**RECORD SET**
····················

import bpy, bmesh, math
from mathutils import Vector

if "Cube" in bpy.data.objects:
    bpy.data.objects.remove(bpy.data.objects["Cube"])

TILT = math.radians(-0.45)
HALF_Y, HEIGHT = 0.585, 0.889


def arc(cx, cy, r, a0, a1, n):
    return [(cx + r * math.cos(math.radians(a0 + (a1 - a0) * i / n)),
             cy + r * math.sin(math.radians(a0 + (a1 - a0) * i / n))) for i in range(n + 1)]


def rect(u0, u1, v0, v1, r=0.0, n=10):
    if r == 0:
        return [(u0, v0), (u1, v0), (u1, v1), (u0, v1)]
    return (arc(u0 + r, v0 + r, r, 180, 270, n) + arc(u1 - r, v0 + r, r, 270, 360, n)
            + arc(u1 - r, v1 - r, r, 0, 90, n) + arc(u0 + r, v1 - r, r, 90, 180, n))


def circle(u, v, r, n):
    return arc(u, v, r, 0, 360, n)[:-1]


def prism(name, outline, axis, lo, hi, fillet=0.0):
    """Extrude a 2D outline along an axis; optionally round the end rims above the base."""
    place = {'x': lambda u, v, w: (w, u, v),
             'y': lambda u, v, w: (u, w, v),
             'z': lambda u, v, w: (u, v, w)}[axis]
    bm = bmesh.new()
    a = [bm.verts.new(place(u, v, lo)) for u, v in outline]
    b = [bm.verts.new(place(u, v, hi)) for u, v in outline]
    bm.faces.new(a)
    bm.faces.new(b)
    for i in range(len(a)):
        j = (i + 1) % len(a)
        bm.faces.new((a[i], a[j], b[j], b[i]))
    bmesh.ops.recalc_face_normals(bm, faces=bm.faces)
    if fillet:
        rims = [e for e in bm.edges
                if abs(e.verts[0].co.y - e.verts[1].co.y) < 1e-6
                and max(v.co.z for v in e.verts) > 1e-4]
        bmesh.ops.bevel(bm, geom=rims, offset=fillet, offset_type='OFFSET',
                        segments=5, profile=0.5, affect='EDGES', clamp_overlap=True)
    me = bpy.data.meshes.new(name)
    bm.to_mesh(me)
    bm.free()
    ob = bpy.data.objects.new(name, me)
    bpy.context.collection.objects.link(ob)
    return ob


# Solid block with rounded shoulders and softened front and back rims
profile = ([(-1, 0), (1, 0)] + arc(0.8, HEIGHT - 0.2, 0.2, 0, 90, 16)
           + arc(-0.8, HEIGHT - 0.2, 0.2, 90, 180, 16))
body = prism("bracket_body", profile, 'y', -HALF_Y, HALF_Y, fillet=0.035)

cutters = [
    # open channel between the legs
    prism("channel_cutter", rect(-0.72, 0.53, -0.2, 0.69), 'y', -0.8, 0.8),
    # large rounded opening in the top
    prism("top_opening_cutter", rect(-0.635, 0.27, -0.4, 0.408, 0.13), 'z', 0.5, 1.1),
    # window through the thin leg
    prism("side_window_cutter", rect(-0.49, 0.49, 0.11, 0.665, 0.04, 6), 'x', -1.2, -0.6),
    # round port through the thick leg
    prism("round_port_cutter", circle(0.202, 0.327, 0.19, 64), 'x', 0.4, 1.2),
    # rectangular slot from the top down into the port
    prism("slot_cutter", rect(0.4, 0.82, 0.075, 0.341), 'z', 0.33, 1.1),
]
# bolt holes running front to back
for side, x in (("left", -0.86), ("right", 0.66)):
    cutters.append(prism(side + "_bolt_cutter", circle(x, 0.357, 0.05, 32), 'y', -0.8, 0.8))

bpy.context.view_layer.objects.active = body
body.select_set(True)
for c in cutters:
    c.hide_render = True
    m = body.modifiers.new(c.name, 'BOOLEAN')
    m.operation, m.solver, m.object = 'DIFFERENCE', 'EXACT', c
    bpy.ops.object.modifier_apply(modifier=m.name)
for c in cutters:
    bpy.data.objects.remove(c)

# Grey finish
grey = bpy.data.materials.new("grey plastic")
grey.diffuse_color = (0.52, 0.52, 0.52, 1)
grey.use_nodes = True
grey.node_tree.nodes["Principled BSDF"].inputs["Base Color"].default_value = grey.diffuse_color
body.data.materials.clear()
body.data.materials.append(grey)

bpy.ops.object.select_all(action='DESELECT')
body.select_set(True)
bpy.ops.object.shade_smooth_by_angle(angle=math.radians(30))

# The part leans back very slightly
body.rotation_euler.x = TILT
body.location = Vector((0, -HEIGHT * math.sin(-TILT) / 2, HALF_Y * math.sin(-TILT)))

····················

**WORK INSTRUCTION**
Scan the listing above. Gather each line that contains the word "verts".

**RESPONSE TO THIS TASK**
    a = [bm.verts.new(place(u, v, lo)) for u, v in outline]
    b = [bm.verts.new(place(u, v, hi)) for u, v in outline]
                if abs(e.verts[0].co.y - e.verts[1].co.y) < 1e-6
                and max(v.co.z for v in e.verts) > 1e-4]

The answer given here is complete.